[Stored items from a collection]
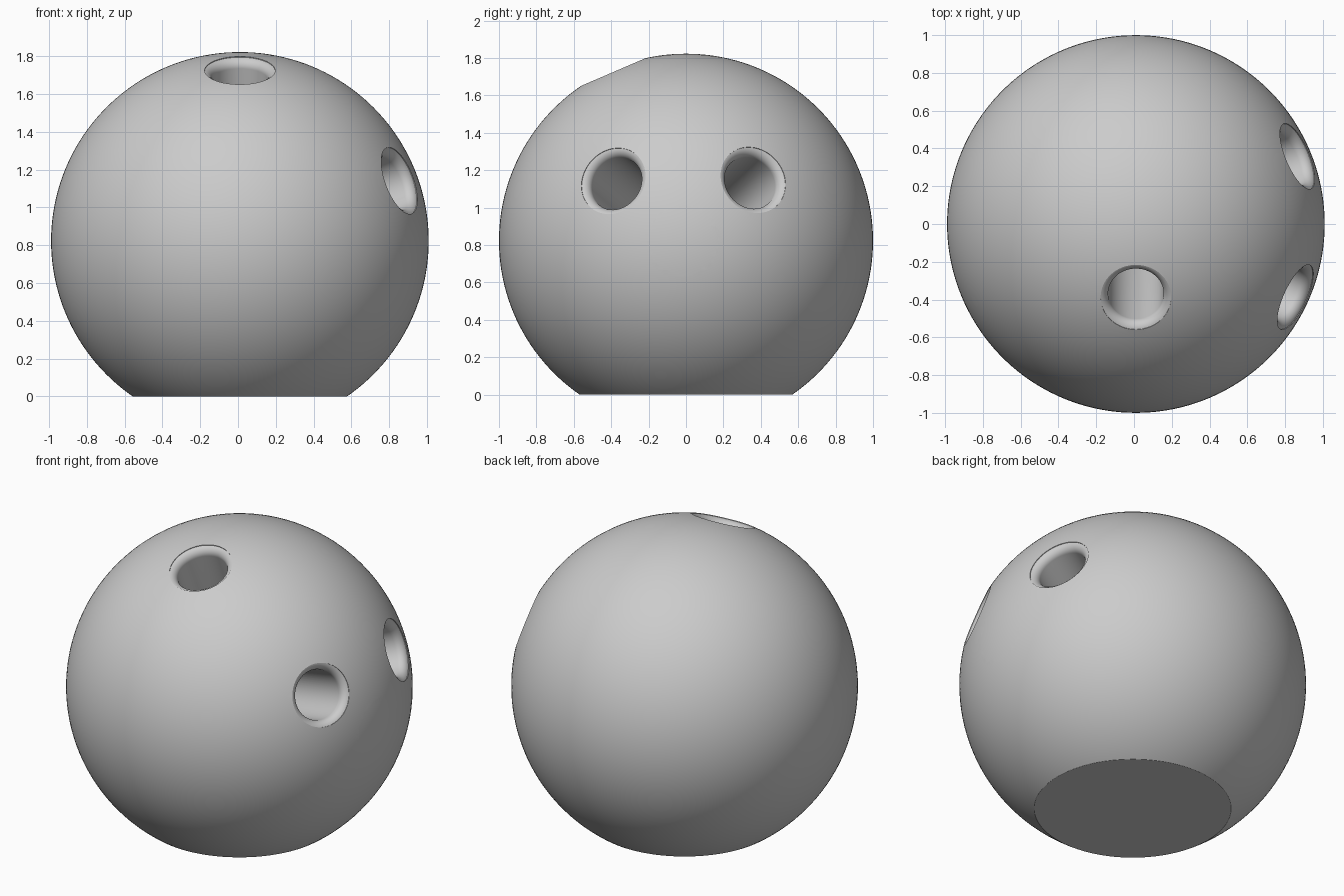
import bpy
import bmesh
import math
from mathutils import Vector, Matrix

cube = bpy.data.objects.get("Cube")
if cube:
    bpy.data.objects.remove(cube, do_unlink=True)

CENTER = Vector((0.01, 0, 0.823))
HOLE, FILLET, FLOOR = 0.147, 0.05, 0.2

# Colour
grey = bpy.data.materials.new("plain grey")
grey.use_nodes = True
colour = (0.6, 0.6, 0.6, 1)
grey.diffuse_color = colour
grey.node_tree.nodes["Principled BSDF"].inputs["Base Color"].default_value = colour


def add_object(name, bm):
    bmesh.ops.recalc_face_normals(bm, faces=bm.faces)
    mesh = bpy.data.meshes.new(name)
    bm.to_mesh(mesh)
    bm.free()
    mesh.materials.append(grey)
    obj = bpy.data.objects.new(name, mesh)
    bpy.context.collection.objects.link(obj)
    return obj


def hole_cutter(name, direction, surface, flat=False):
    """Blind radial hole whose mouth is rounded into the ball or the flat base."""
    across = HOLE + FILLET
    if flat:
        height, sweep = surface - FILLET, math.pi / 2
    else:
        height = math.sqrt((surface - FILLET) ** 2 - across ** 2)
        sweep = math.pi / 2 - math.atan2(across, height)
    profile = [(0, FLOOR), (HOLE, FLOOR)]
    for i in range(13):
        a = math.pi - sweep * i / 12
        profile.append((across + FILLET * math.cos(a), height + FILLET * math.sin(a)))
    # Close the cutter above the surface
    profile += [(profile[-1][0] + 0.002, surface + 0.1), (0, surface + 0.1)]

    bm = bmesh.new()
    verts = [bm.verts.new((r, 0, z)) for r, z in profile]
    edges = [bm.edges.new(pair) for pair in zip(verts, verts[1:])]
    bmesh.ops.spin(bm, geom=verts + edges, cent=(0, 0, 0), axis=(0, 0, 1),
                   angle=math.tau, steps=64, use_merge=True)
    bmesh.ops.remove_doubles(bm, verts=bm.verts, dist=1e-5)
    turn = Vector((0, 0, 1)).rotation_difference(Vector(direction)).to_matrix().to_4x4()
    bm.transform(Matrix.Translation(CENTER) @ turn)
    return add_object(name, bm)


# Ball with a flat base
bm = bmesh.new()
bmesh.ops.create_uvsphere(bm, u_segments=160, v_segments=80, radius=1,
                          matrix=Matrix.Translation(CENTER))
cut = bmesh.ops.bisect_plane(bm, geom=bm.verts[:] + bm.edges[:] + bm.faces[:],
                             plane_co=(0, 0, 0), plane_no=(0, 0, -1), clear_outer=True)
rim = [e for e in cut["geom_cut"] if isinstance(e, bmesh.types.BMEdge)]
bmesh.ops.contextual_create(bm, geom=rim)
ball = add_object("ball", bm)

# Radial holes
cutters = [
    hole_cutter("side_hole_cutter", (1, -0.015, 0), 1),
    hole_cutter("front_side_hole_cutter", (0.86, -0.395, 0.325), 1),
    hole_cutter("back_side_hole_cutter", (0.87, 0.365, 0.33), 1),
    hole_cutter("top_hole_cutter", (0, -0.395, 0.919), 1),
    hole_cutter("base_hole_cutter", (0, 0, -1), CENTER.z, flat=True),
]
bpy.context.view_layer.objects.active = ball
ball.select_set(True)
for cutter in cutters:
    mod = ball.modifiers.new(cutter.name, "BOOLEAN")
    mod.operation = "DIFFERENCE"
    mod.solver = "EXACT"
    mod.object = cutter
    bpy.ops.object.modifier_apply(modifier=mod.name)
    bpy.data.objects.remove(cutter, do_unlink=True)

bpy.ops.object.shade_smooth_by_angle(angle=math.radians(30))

- _Work item_:
A single number is required: the count of lines in the data that include the string "profile".

- _Problem solution_:
4